*How to complete this task*. Would you repeat exactly the part of the listing below that runs from the line containing "(.013, .008, .013), STEEL, n=16)" down to the line containing "(.079, .08, .10), SKIN)", inclusive, and nothing else?

*Input data*.
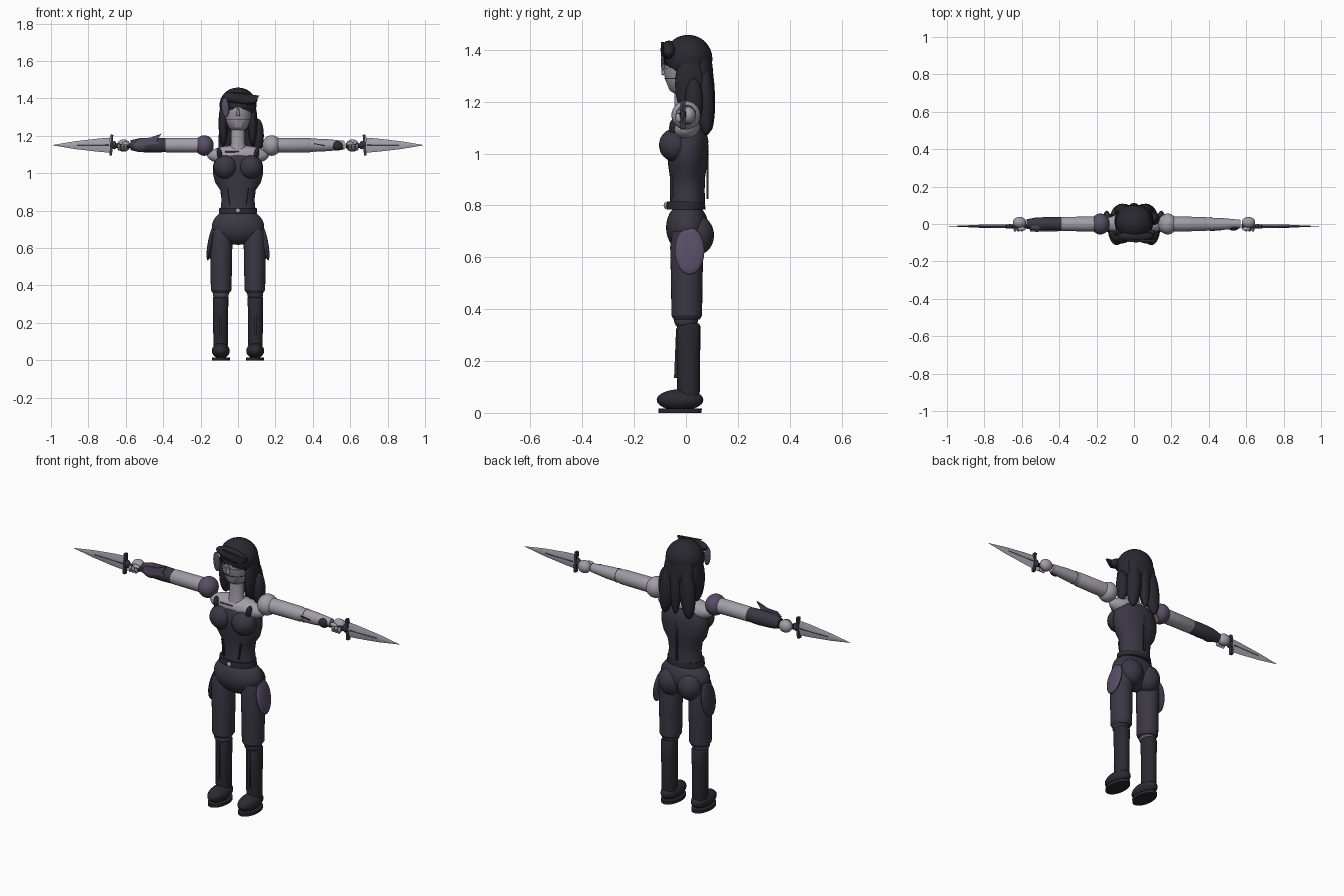
import bpy, bmesh, math
from mathutils import Matrix, Vector, Euler


def material(name, rgb):
    m = bpy.data.materials.new(name)
    m.diffuse_color = (*rgb, 1)
    return m


SKIN = material("skin", (0.36, 0.34, 0.39))
STEEL = material("steel", (0.40, 0.38, 0.44))
HAIR = material("hair", (0.022, 0.021, 0.029))
SUIT = material("suit", (0.042, 0.038, 0.056))
BOOT = material("boot_leather", (0.024, 0.023, 0.031))
PURPLE = material("purple", (0.095, 0.075, 0.13))


def finish(name, bm, mat):
    bmesh.ops.recalc_face_normals(bm, faces=bm.faces)
    me = bpy.data.meshes.new(name)
    bm.to_mesh(me)
    bm.free()
    me.materials.append(mat)
    ob = bpy.data.objects.new(name, me)
    bpy.context.collection.objects.link(ob)
    return ob


def ball(name, c, r, mat, rot=(0, 0, 0), n=28):
    bm = bmesh.new()
    bmesh.ops.create_uvsphere(bm, u_segments=n, v_segments=n // 2 + 2, radius=1)
    M = Matrix.Translation(c) @ Euler(rot).to_matrix().to_4x4() @ Matrix.Diagonal((*r, 1))
    bm.transform(M)
    return finish(name, bm, mat)


def box(name, c, size, mat, rot=(0, 0, 0)):
    bm = bmesh.new()
    bmesh.ops.create_cube(bm, size=1)
    M = Matrix.Translation(c) @ Euler(rot).to_matrix().to_4x4() @ Matrix.Diagonal((*size, 1))
    bm.transform(M)
    return finish(name, bm, mat)


def loft(name, rings, mat, c=(0, 0), axis="Z", n=28):
    """Elliptical rings (position, radius a, radius b) skinned along Z or X."""
    bm = bmesh.new()
    loops = []
    for t, ra, rb in rings:
        loop = []
        for i in range(n):
            a = 2 * math.pi * i / n
            u, v = c[0] + ra * math.cos(a), c[1] + rb * math.sin(a)
            loop.append(bm.verts.new((u, v, t) if axis == "Z" else (t, u, v)))
        loops.append(loop)
    for l0, l1 in zip(loops, loops[1:]):
        for i in range(n):
            j = (i + 1) % n
            bm.faces.new((l0[i], l0[j], l1[j], l1[i]))
    bm.faces.new(loops[0])
    bm.faces.new(loops[-1])
    return finish(name, bm, mat)


def plate(name, pts, y, depth, mat):
    """Flat outline in XZ, extruded along Y."""
    bm = bmesh.new()
    f = bm.faces.new([bm.verts.new((x, y - depth / 2, z)) for x, z in pts])
    ext = bmesh.ops.extrude_face_region(bm, geom=[f])["geom"]
    bmesh.ops.translate(bm, vec=(0, depth, 0), verts=[v for v in ext if isinstance(v, bmesh.types.BMVert)])
    return finish(name, bm, mat)


# torso
loft("corset", [(0.79, .095, .068), (0.86, .088, .066), (0.91, .095, .068), (0.95, .122, .074),
                (1.00, .135, .079), (1.05, .132, .08), (1.09, .115, .072), (1.105, .10, .06)], SUIT, (0, .006))
ball("upper_chest", (0, 0, 1.095), (.165, .06, .055), SKIN)
loft("neck", [(1.12, .048, .04), (1.16, .037, .035), (1.26, .036, .034)], SKIN, (0, -.01))
loft("belt", [(0.785, .103, .075), (0.815, .10, .073)], BOOT, (0, 0))
ball("belt_buckle", (0, -.078, .80), (.013, .008, .013), STEEL, n=16)
ball("hips", (0, .005, .715), (.14, .082, .098), SUIT)
box("back_lacing", (0, .083, .93), (.012, .008, .21), BOOT)
loft("chest_mark", [(-.07, .003, .003), (.005, .003, .003)], PURPLE, (-.056, 1.115), "X", 8)

# head and face
ball("head", (0, -.005, 1.345), (.079, .08, .10), SKIN)
loft("jaw", [(1.232, .036, .032), (1.245, .05, .05), (1.285, .068, .066), (1.33, .076, .074)], SKIN, (0, -.014))
loft("mouth_line", [(1.287, .071, .069), (1.291, .071, .069)], HAIR, (0, -.014))
loft("nose", [(1.305, .011, .014), (1.35, .005, .005)], SKIN, (0, -.082), n=12)
ball("fringe", (.01, -.066, 1.40), (.095, .032, .034), HAIR, (0, .12, 0))
plate("fringe_flick", [(-.03, 1.43), (.07, 1.42), (.115, 1.415), (.085, 1.375), (.02, 1.385)], -.09, .012, HAIR)
ball("face_patch", (-.068, -.088, 1.352), (.02, .008, .052), PURPLE, (0, -.08, 0))
for s in (-1, 1):
    ball("eye", (s * .034, -.076, 1.348), (.016, .007, .006), BOOT, (0, -s * .2, 0), 12)
    box("eyebrow", (s * .035, -.08, 1.366), (.036, .008, .006), HAIR, (0, -s * .25, 0))

# hair
ball("hair_cap", (0, .008, 1.365), (.099, .094, .093), HAIR)
ball("hair_back", (0, .058, 1.31), (.088, .046, .11), HAIR)
for s in (-1, 1):
    ball("side_lock", (s * .078, .014, 1.265), (.026, .056, .118), HAIR)
    ball("back_lock", (s * .06, .072, 1.215), (.042, .036, .145), HAIR, (.05, -s * .10, 0))
ball("long_lock", (.108, .03, 1.20), (.030, .035, .09), HAIR)
ball("center_lock", (0, .085, 1.24), (.03, .026, .155), HAIR, (.05, 0, 0))

for s in (-1, 1):
    # bust, seat and corset trim
    ball("bust_cup", (s * .067, -.042, 1.033), (.064, .062, .064), SUIT)
    ball("seat_cheek", (s * .058, .045, .685), (.066, .063, .075), SUIT)
    ball("corset_strap", (s * .098, -.045, 1.10), (.014, .02, .036), BOOT, (0, s * .15, 0), 16)
    box("corset_seam", (s * .05, -.056, .875), (.006, .012, .09), BOOT, (0, s * .15, 0))

    # legs
    loft("thigh", [(.36, .045, .05), (.375, .055, .059), (.52, .058, .061), (.64, .060, .064), (.70, .052, .056)],
         SUIT, (s * .09, .003))
    ball("knee", (s * .092, 0, .355), (.043, .046, .035), PURPLE if s < 0 else SUIT)
    loft("shin", [(.06, .037, .041), (.09, .039, .044), (.25, .040, .045), (.335, .042, .045), (.345, .036, .04)],
         BOOT, (s * .093, .01))
    box("shin_guard", (s * .093, -.036, .23), (.016, .012, .19), BOOT, (-.04, 0, 0))
    ball("boot_foot", (s * .092, -.023, .05), (.048, .09, .041), BOOT)
    loft("boot_sole", [(0, .048, .083), (.016, .048, .084)], HAIR, (s * .092, -.023))
    ball("hip_guard", (s * .146, .014, .625), (.016, .057, .092), PURPLE if s > 0 else SUIT, (0, -s * .17, 0))

    # arms
    arm = (0, 1.15)
    ball("shoulder", (s * .18, 0, 1.148), (.05, .056, .055), PURPLE if s < 0 else SKIN)
    loft("upper_arm", [(s * .18, .040, .040), (s * .385, .038, .038), (s * .392, .034, .034)], SKIN, arm, "X")
    loft("forearm", [(s * .38, .035, .036), (s * .48, .031, .032), (s * .57, .022, .023)], SKIN, arm, "X")
    ball("hand", (s * .612, .008, 1.148), (.036, .03, .033), SKIN)
    ball("thumb", (s * .60, -.026, 1.158), (.022, .011, .011), SKIN, n=14)
    for k in range(3):
        ball("finger", (s * (.60 + .018 * k), -.028, 1.138), (.009, .013, .018), SKIN, n=12)

    # daggers
    loft("dagger_grip", [(s * .575, .011, .011), (s * .685, .011, .011)], BOOT, (-.014, 1.147), "X", 16)
    box("dagger_guard", (s * .677, -.012, 1.15), (.014, .02, .112), SUIT, (0, -s * .06, 0))
    ball("guard_knob", (s * .662, -.012, 1.15), (.014, .013, .022), SUIT, n=14)
    loft("dagger_blade", [(s * .684, .009, .040), (s * .74, .009, .036), (s * .87, .006, .021), (s * .99, .0006, .001)],
         STEEL, (-.012, 1.15), "X", 4)
    loft("blade_inlay", [(s * .69, .0105, .006), (s * .86, .0075, .003)], PURPLE, (-.012, 1.15), "X", 8)

# glove side: forearm wrap and arm bands
ball("wrist_guard", (.532, -.012, 1.147), (.031, .024, .026), BOOT)
loft("forearm_band", [(.41, .0365, .0365), (.416, .0365, .0365)], SKIN, arm, "X")
box("forearm_mark", (.435, -.033, 1.153), (.06, .006, .006), HAIR, (0, .17, .05))

# bracer side: cuff, plates and fin
loft("bracer", [(-.388, .036, .037), (-.45, .038, .040), (-.53, .034, .037), (-.575, .025, .026)], SUIT, arm, "X")
ball("bracer_plate", (-.52, -.010, 1.15), (.048, .032, .036), PURPLE)
plate("bracer_fin", [(-.555, 1.165), (-.53, 1.187), (-.47, 1.19), (-.408, 1.212), (-.435, 1.175), (-.42, 1.16),
                     (-.48, 1.15)], -.036, .01, PURPLE)

# smooth shading with sharp edges kept
bpy.ops.object.select_all(action="SELECT")
bpy.context.view_layer.objects.active = bpy.context.selected_objects[0]
bpy.ops.object.shade_smooth_by_angle()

*The answer*.
ball("belt_buckle", (0, -.078, .80), (.013, .008, .013), STEEL, n=16)
ball("hips", (0, .005, .715), (.14, .082, .098), SUIT)
box("back_lacing", (0, .083, .93), (.012, .008, .21), BOOT)
loft("chest_mark", [(-.07, .003, .003), (.005, .003, .003)], PURPLE, (-.056, 1.115), "X", 8)

# head and face
ball("head", (0, -.005, 1.345), (.079, .08, .10), SKIN)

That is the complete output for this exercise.